Tuesday, March 11, 2014

DATELINE LAGOS: Pirated television and watching illegally obtained and downloaded TV and films impacts the quality of the content, says M-Net.


Piracy of TV content and films are getting worse in Africa with the growth of the internet and digital advances - and TV viewers across the continent who illegally download and watch, and make use of pirated services and signals are negatively impacting Africa's broadcasters and TV and film industry.

Over the long term this affects the quality of content that African audiences get, because as broadcasters lose revenue and income due to piracy, they have less money to spend.

So says the pan-African pay-TV broadcaster M-Net which supplies various TV channels to MultiChoice's DStv satellite pay-TV platform across the continent.

M-Net and DStv are dependent on revenue from subscription fees from subscribers for the local content produced and the expensive foreign content it has to buy from international distributors in multi-million dollar distribution and output deals.

TV with Thinus asked Biola Alabi, M-Net Africa's managing director for special projects, about the thorny issue of the piracy of TV and film content in Africa, what M-Net is doing about it, and what message there is from M-Net to the ordinary consumer of TV and film content.

"We try to combat piracy in partnership with regulators, and also with the government.
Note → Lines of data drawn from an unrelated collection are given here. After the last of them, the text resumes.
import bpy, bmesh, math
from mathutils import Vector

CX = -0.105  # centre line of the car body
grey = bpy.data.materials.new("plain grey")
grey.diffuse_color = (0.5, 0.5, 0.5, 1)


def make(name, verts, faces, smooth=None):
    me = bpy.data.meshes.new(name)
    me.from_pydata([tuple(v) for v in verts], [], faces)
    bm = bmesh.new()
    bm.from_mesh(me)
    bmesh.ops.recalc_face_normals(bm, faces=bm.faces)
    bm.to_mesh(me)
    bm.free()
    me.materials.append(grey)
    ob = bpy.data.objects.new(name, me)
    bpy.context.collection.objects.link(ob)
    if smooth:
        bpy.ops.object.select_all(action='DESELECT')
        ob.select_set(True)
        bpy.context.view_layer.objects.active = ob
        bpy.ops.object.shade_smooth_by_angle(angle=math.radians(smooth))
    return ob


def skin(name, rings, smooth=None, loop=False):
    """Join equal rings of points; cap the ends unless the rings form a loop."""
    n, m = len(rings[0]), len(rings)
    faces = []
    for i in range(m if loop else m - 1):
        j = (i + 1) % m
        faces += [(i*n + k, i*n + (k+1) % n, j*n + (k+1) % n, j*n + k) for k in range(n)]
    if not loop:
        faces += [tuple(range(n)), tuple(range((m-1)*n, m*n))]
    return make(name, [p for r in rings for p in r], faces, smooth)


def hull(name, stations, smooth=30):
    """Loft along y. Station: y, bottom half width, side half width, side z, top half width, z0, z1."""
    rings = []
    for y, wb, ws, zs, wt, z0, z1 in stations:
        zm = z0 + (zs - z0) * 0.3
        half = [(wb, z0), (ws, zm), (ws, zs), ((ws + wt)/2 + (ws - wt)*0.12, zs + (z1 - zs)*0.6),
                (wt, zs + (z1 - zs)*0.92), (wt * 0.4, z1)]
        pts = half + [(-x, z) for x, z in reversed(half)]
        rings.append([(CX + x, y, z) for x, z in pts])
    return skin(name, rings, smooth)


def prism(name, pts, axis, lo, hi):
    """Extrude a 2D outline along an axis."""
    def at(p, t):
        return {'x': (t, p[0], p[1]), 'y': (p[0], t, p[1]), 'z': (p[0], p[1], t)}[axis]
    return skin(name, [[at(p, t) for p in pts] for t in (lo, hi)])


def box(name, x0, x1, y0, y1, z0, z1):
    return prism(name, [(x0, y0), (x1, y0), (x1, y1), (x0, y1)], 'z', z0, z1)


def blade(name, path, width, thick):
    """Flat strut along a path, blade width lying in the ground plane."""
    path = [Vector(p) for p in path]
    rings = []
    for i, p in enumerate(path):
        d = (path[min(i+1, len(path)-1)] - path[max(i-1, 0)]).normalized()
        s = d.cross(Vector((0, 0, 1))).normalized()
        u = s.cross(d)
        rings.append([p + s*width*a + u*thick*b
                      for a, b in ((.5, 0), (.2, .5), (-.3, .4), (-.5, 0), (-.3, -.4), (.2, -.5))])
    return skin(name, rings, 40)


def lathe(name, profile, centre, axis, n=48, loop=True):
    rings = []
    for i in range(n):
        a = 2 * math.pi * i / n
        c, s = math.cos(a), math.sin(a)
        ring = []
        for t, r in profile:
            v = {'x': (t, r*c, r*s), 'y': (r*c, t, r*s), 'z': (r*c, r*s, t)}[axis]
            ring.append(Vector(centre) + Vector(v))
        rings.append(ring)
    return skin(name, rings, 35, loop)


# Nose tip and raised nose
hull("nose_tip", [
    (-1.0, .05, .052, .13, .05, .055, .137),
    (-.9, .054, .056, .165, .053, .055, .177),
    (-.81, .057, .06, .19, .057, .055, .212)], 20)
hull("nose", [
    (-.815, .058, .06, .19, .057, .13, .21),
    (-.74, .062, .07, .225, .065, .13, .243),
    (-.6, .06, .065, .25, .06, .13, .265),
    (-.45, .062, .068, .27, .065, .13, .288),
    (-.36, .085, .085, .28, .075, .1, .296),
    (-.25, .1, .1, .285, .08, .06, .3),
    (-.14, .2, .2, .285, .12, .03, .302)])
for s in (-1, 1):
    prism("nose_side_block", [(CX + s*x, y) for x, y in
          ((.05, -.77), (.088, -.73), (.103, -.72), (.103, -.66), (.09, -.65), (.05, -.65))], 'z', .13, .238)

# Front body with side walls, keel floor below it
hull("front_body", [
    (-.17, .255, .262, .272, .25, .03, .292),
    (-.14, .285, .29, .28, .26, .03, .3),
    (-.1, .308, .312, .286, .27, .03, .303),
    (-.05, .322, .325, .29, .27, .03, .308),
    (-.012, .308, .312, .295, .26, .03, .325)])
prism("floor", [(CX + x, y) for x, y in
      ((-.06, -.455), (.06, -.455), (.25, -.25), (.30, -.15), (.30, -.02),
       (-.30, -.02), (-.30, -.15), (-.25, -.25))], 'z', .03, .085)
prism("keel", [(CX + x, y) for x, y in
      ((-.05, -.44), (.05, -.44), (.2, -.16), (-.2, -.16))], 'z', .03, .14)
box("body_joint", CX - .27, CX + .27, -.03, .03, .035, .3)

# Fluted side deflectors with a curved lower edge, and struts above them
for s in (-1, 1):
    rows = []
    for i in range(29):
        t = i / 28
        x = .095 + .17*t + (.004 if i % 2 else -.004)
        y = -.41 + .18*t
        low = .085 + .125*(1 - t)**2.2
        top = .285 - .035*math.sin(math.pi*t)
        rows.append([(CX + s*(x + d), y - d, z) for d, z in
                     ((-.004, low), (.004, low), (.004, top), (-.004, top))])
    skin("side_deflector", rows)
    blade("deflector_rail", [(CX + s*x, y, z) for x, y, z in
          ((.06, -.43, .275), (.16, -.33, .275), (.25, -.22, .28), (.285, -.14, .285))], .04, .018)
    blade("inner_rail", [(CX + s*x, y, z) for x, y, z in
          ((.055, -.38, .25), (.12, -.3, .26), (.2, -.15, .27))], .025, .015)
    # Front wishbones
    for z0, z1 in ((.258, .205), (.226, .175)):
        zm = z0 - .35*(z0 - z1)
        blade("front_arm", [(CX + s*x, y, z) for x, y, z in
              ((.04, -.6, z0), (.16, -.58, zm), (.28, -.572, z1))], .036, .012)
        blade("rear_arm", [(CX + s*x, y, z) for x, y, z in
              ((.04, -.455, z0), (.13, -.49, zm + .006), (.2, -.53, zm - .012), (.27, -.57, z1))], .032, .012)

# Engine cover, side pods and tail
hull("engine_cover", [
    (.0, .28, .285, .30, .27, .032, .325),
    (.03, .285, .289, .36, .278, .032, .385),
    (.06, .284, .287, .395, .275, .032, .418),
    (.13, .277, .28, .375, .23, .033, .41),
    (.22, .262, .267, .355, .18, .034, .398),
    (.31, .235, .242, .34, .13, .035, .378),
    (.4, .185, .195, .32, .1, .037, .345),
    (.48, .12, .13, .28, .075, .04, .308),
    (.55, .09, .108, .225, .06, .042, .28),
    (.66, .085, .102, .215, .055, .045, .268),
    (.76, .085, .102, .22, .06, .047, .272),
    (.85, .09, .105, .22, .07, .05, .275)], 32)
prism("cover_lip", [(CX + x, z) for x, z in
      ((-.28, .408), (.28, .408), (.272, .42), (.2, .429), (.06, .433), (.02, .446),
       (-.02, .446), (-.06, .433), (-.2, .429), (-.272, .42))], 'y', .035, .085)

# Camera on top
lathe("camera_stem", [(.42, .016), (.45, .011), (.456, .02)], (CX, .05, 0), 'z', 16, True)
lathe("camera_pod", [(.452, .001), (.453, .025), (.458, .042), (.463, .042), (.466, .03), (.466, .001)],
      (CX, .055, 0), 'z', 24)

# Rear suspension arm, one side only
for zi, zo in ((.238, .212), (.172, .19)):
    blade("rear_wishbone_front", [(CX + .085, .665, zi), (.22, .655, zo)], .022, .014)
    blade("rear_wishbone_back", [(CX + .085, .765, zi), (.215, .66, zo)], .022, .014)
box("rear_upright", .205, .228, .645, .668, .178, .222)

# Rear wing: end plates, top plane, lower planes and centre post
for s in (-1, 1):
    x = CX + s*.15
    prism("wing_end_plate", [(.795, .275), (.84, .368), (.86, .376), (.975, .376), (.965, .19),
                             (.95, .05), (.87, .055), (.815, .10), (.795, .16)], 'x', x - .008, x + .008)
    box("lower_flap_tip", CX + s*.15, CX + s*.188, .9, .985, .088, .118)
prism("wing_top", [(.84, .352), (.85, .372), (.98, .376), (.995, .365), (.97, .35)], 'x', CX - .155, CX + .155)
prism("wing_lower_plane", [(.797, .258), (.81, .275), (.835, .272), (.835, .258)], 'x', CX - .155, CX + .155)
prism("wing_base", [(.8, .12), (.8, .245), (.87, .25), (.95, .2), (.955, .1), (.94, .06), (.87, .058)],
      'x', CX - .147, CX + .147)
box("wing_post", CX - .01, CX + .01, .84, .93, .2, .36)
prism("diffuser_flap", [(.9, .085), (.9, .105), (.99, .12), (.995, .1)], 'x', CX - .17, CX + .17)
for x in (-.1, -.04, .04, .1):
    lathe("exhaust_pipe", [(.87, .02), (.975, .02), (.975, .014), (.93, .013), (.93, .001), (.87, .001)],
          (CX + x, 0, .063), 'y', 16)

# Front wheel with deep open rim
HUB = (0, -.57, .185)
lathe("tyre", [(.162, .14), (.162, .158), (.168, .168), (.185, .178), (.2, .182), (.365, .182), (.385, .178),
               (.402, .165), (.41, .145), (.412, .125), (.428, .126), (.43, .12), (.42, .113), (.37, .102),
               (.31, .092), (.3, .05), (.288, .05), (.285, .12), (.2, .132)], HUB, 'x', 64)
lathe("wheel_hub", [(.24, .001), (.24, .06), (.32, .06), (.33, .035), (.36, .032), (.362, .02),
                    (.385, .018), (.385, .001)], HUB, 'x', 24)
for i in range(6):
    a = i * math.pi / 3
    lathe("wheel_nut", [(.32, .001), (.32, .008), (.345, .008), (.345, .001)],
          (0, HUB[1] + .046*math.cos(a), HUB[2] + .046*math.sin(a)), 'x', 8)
We do see piracy as going to continue," says Biola Alabi. "With digital and with technological advances, it has gotten even worse across the continent and we don't see that going away".

"With the growth in digital delivery and digital television, pirate viewing in Africa is further going to increase. But that is where the collaboration between commercial entities like ours and the government and enforcement to combat this, becomes crucial," says Biola Alabi.

"We are working across the continent and we have seen some huge successes to combat it when it comes to piracy. The message we really need to send across the continent when it comes to people watching TV and films illegally, is around education and educating the consumer".

"I think sometimes that consumers don't understand that when you watch illegal content - when you download or subscribe to a pirated service- you're actually doing a disservice to everyone - to yourself, to the people that create content and to the people who are going to be telling these stories. It also impacts on the quality of the content you get," said Biola Alabi.

"What we try to do is to educate audiences at home to subscribe to a legal service and not to watch content obtained illegally. And you know when you subscribe to an illegal service or watching illegally obtained content. So please don't subscribe to illegal services".